Meredith’s Counseling Center held multiple suicide prevention awareness training sessions in September, which is Suicide Prevention Awareness Month. More than 80 faculty, staff, and students participated this year, a significant increase over previous years.

Beth Meier, director of the counseling center, said most suicide prevention trainings are fairly simple. The technique covered in Meredith’s sessions was QPR, which stands for Question, Persuade, and Refer. Much like CPR or the Heimlich maneuver, QPR is designed to empower lay people to intervene in emergency situations.

Signs to Look For

Meier said friends and family often become aware of an individual’s distress by reading comments they have made on social media. Other potential signs include giving away possessions, making a plan for pets, walking around in a fog, displaying general sadness, and not practicing good personal hygiene.

How QPR Works

If potential suicidal behaviors are observed, QPR provides a framework to intervene. 

Questioning is the first step. Both direct and indirect questions are appropriate, such as “Are you thinking about suicide? Have you been unhappy lately?” 

The next step is Persuasion. It’s best to plan a time and place to talk with them. Listen to them without rushing or interrupting. The goal is to get them to accept help.

The last step is to Refer them to an appropriate resource for help. Ideally, accompany them to a healthcare professional, or help them make arrangements and commit to following through.

“The hardest part for most people is talking about suicide – even just saying the word,” said Meier. “A common myth is that if you ask someone if they are thinking about suicide, it will plant a seed and make it more likely to occur. In fact, research shows that talking about it really helps.
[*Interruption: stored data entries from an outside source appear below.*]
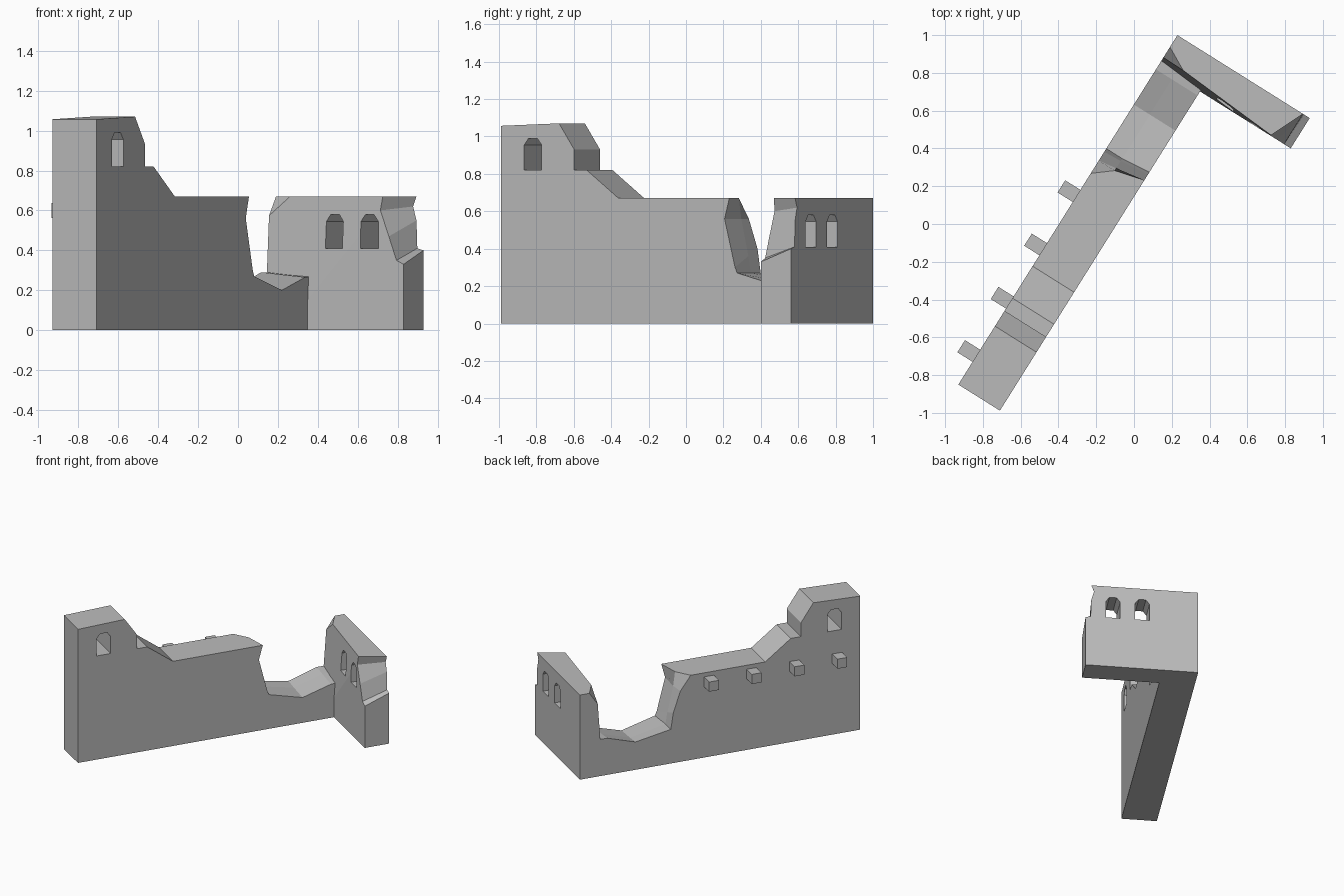
import bpy, bmesh
from mathutils import Vector

cube = bpy.data.objects.get("Cube")
if cube:
    bpy.data.objects.remove(cube, do_unlink=True)

stone = bpy.data.materials.new("grey stone")
stone.use_nodes = True
stone.diffuse_color = (0.5, 0.5, 0.5, 1)
stone.node_tree.nodes["Principled BSDF"].inputs["Base Color"].default_value = (0.5, 0.5, 0.5, 1)

# Plan frame: s runs along the long wall, t runs along the short wall
ORIGIN = Vector((-0.93, -0.85, 0))
ALONG = Vector((0.531, 0.847, 0))
ACROSS = Vector((0.847, -0.531, 0))
UP = Vector((0, 0, 1))


def place(s, t, z):
    return ORIGIN + s * ALONG + t * ACROSS + z * UP


def loft(name, rings, cuts=()):
    """Closed solid through matching rings, optionally trimmed by planes."""
    bm = bmesh.new()
    rows = [[bm.verts.new(place(*p)) for p in ring] for ring in rings]
    bm.faces.new(rows[0])
    bm.faces.new(rows[-1])
    for a, b in zip(rows, rows[1:]):
        for i in range(len(a)):
            j = (i + 1) % len(a)
            bm.faces.new((a[i], a[j], b[j], b[i]))
    for points, keep in cuts:
        a, b, c = (place(*p) for p in points)
        normal = (b - a).cross(c - a).normalized()
        if normal.dot(place(*keep) - a) > 0:
            normal = -normal
        cut = bmesh.ops.bisect_plane(
            bm, geom=bm.verts[:] + bm.edges[:] + bm.faces[:], dist=1e-5,
            plane_co=a, plane_no=normal, clear_outer=True)
        edges = [e for e in bm.edges if e.is_boundary]
        bmesh.ops.holes_fill(bm, edges=edges, sides=0)
    bmesh.ops.recalc_face_normals(bm, faces=bm.faces[:])
    mesh = bpy.data.meshes.new(name)
    bm.to_mesh(mesh)
    bm.free()
    mesh.materials.append(stone)
    obj = bpy.data.objects.new(name, mesh)
    bpy.context.collection.objects.link(obj)
    return obj


def arch(center, bottom, width):
    """Outline of a window with a three-sided arched head."""
    h = width / 2
    return [(center - h, bottom), (center + h, bottom),
            (center + h, bottom + 0.135), (center + h * 0.5, bottom + 0.17),
            (center - h * 0.5, bottom + 0.17), (center - h, bottom + 0.135)]


def carve(wall, cutter):
    cutter.hide_render = True
    mod = wall.modifiers.new("opening", "BOOLEAN")
    mod.operation = "DIFFERENCE"
    mod.solver = "EXACT"
    mod.object = cutter
    bpy.context.view_layer.objects.active = wall
    bpy.ops.object.modifier_apply(modifier=mod.name)
    bpy.data.objects.remove(cutter, do_unlink=True)


# Long wall: stepped tower end, level parapet, ragged breach
stepped = [(0.74, 0.67), (0.54, 0.82), (0.461, 0.82), (0.461, 0.93),
           (0.365, 1.07), (0, 1.057), (0, 0), (2.03, 0)]
breach = {
    0.0: [(2.03, 0.29), (1.97, 0.29), (1.75, 0.22), (1.475, 0.27),
          (1.455, 0.40), (1.40, 0.56), (1.32, 0.67)],
    0.1: [(2.03, 0.28), (1.97, 0.28), (1.75, 0.21), (1.475, 0.27),
          (1.46, 0.36), (1.415, 0.56), (1.40, 0.67)],
    0.26: [(2.03, 0.27), (1.97, 0.265), (1.75, 0.20), (1.49, 0.27),
           (1.476, 0.30), (1.41, 0.56), (1.44, 0.67)],
}
long_wall = loft("long_wall", [[(s, t, z) for s, z in edge + stepped]
                               for t, edge in breach.items()])
carve(long_wall, loft("long_wall_opening", [
    [(s, t, z) for s, z in arch(0.2, 0.82, 0.11)] for t in (-0.1, 0.4)]))

# Short wall: broken end, inner face leaning back, chipped corner
inner = [(0, 0), (0.827, 0), (0.827, 0.33), (0.785, 0.35),
         (0.74, 0.47), (0.69, 0.60), (0.70, 0.67), (0, 0.67)]
outer = [(0, 0), (0.827, 0), (0.827, 0.40), (0.79, 0.41),
         (0.785, 0.55), (0.765, 0.62), (0.785, 0.67), (0, 0.67)]
solid_point = (2.18, 0.4, 0.1)
lean = ((1.995, 0.39, 0.29), (1.995, 0.685, 0.60), (2.04, 0.15, 0.67))
chip = ((2.11, 0, 0.67), (2.045, 0.12, 0.67), (2.042, 0, 0.57))
short_wall = loft("short_wall", [[(s, t, z) for t, z in edge]
                                 for s, edge in ((1.995, inner), (2.184, outer))],
                  [(lean, solid_point), (chip, solid_point)])
for middle in (0.41, 0.625):
    carve(short_wall, loft("short_wall_opening", [
        [(s, t, z) for t, z in arch(middle, 0.41, 0.105)] for s in (1.8, 2.4)]))

# Row of beam ends on the outer face
for i in range(4):
    s = 0.18 + i * 0.333
    loft("beam_end_%d" % (i + 1), [
        [(s + a, t, 0.6 + b) for a, b in
         ((-0.038, -0.038), (0.038, -0.038), (0.038, 0.038), (-0.038, 0.038))]
        for t in (-0.095, 0.02)])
Suicide is preventable.”

Facts about Suicide

  • Suicide is the second leading cause of death for ages 15-34
  • For every one person that dies, 20 have attempted suicide
  • 95% of people who attempt or die by suicide told someone or had significant indicators
  • Suicide rates have risen during the pandemic – COVID-19 has exacerbated isolation and illness 
  • Elderly people have a high suicide rate 

What To Do in an Emergency Situation

At Meredith, Counseling Center staff are on call 24/7 in the fall and spring semesters. Contact the counselor on call by calling Campus Police at (919) 760-8888 or the Critical Response Team at (919) 612-6350. To schedule an appointment with a counselor, email or call (919) 760-8427.

The Counseling Center also has a Crisis Hour Monday through Friday at 1 p.m. and offers short-term counseling at no cost to Meredith students.

Note: The Counseling Center plans to offer additional QPR Trainings via Zoom in January 2022.


Melyssa Allen

News Director
316 Johnson Hall
(919) 760-8087
Fax: (919) 760-8330